# Task statement
Show all lines of the entries in which the word "name" is found.

# Dataset extract
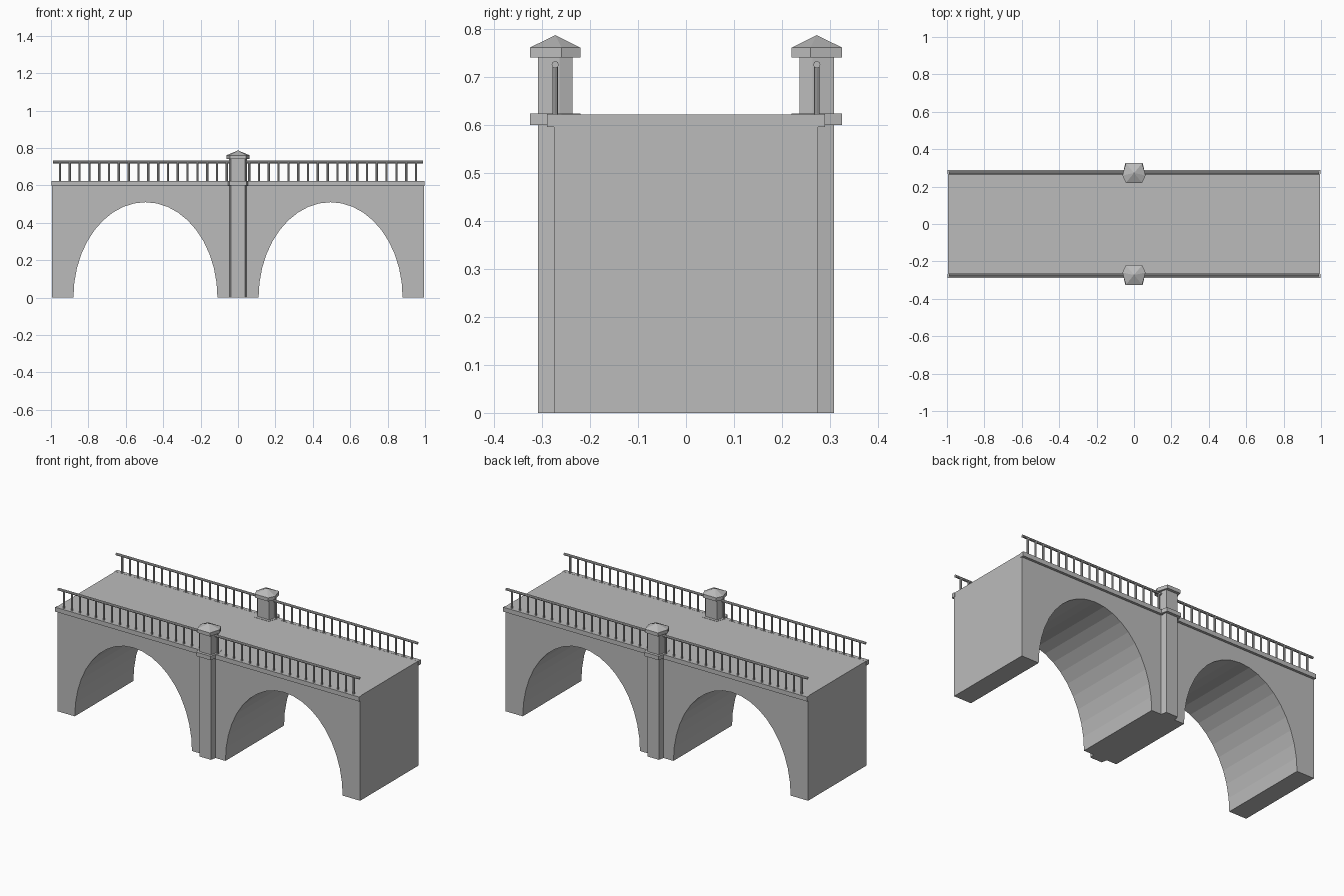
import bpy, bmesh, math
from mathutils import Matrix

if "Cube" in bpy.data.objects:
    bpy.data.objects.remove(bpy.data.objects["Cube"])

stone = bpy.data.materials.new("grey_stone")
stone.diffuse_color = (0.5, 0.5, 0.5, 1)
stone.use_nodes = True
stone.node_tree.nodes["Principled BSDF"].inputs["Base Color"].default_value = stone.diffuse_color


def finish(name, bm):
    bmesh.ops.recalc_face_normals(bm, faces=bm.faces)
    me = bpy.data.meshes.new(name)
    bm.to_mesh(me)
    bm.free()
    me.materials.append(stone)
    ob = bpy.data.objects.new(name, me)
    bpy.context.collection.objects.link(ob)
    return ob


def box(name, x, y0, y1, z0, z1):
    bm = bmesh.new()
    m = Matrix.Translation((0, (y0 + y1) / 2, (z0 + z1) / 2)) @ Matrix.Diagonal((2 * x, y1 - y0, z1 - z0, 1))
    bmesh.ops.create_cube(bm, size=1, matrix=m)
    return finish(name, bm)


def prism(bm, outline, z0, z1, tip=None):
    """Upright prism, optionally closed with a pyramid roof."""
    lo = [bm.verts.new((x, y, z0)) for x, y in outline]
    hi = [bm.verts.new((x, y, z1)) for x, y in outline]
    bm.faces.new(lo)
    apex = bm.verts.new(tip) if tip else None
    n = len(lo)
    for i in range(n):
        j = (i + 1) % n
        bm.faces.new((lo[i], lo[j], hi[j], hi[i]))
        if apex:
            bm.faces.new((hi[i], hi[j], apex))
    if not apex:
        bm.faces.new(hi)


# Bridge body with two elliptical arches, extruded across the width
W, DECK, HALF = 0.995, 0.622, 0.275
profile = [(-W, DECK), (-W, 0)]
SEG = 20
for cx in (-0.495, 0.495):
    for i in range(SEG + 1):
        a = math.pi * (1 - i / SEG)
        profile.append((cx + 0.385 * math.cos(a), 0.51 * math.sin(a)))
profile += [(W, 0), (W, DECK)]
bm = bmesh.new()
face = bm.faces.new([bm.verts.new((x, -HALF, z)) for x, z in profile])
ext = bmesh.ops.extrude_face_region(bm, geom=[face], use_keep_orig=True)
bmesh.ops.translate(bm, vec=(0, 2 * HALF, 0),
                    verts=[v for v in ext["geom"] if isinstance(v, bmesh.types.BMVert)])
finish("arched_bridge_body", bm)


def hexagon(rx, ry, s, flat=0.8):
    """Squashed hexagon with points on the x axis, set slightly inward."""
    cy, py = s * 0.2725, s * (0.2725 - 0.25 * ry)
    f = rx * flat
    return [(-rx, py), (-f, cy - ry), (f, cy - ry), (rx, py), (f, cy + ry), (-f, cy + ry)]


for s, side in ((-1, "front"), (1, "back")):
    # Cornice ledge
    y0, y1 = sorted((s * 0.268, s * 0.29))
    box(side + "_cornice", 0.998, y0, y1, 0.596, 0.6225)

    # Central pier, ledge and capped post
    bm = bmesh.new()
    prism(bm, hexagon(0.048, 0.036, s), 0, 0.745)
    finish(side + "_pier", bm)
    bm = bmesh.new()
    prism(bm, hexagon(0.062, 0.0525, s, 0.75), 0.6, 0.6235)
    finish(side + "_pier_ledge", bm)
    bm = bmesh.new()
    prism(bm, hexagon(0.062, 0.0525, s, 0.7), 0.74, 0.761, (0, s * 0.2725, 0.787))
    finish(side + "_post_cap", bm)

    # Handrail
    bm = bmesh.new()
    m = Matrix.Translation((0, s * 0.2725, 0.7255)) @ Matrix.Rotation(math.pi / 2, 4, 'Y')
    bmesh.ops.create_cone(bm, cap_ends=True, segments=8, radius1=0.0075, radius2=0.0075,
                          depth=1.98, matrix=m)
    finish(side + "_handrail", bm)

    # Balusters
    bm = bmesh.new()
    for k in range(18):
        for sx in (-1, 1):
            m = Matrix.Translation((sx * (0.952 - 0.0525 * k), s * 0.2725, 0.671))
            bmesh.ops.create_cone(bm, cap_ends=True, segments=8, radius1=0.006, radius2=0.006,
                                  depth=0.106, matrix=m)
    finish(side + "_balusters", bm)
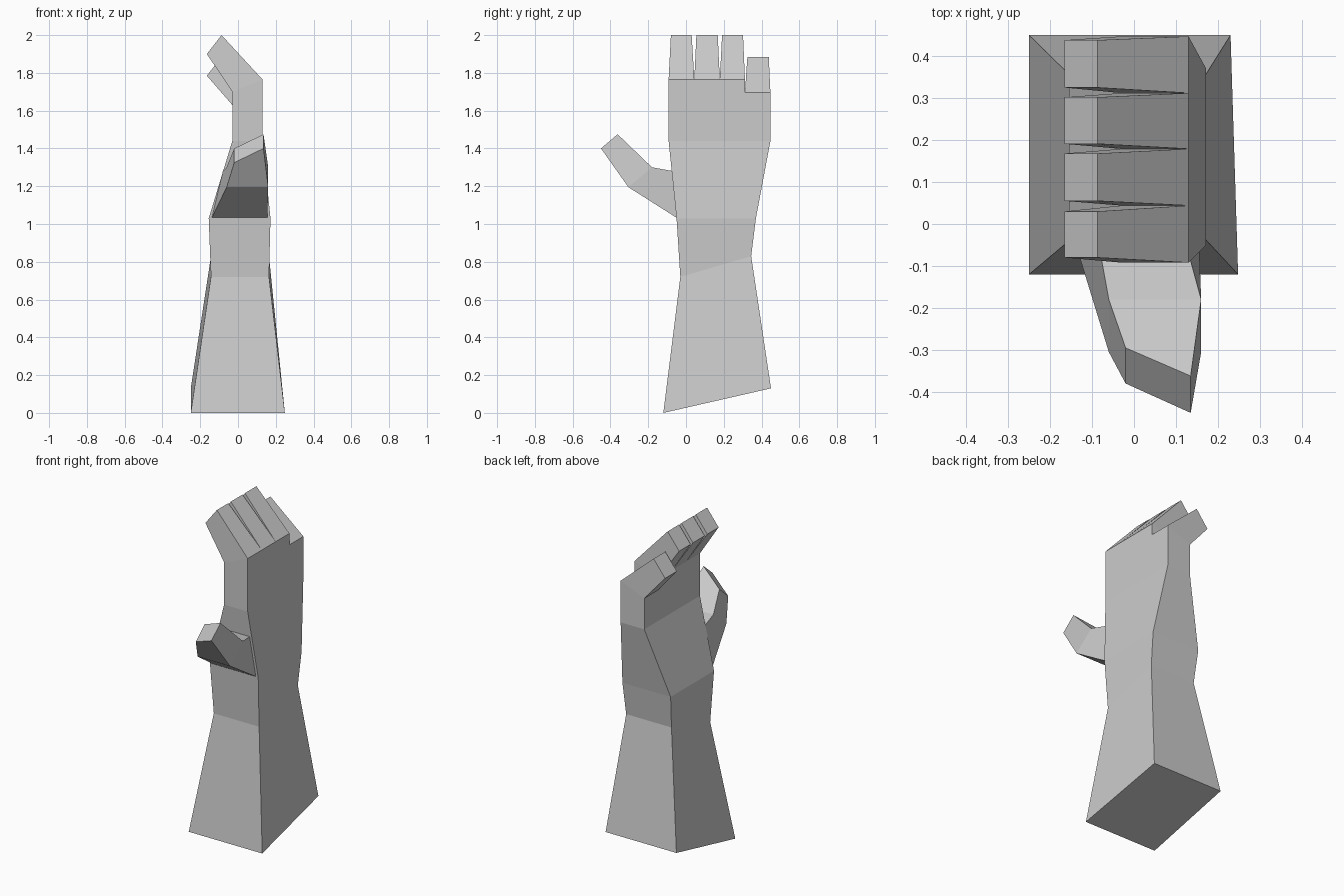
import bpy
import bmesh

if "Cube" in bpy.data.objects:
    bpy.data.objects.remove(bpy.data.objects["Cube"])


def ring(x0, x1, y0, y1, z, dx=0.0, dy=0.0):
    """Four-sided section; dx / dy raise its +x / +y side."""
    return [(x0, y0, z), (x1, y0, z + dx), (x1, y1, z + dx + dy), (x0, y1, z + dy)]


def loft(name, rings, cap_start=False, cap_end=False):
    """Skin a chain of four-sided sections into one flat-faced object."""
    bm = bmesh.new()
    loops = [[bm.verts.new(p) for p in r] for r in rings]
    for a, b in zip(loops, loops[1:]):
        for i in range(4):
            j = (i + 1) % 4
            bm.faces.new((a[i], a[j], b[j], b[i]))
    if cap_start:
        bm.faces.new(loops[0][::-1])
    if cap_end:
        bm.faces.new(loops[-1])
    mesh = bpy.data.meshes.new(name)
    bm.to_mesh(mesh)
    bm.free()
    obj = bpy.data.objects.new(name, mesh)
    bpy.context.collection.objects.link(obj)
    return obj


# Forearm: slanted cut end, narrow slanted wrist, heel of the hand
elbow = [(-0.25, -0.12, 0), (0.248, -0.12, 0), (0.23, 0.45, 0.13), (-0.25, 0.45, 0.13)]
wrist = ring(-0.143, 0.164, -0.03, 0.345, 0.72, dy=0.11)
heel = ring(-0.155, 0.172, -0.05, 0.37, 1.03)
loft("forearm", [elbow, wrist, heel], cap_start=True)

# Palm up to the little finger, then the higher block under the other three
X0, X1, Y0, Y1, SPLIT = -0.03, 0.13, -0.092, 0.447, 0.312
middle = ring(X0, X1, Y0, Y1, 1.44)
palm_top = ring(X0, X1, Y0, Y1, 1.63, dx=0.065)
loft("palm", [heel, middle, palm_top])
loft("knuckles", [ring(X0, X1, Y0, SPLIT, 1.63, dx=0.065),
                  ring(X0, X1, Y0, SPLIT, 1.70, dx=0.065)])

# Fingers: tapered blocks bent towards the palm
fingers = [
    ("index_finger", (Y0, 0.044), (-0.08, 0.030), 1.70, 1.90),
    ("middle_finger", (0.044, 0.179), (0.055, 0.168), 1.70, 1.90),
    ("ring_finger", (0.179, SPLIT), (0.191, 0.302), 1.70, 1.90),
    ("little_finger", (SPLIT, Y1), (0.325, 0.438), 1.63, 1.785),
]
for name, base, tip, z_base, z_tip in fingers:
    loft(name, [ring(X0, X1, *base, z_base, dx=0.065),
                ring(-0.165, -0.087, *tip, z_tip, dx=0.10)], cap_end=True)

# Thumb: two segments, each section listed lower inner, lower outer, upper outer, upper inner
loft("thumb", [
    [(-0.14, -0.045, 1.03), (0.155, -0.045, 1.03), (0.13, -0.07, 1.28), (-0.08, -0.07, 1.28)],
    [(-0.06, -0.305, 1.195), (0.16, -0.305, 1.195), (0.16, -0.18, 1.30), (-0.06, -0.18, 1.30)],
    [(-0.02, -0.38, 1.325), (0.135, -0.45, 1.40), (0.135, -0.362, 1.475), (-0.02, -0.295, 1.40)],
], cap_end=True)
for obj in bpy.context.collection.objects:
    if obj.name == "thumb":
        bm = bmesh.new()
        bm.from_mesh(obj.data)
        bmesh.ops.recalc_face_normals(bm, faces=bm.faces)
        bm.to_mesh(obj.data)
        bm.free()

# Written answer
def finish(name, bm):
    me = bpy.data.meshes.new(name)
    ob = bpy.data.objects.new(name, me)
def box(name, x, y0, y1, z0, z1):
    return finish(name, bm)
def loft(name, rings, cap_start=False, cap_end=False):
    mesh = bpy.data.meshes.new(name)
    obj = bpy.data.objects.new(name, mesh)
for name, base, tip, z_base, z_tip in fingers:
    loft(name, [ring(X0, X1, *base, z_base, dx=0.065),
    if obj.name == "thumb":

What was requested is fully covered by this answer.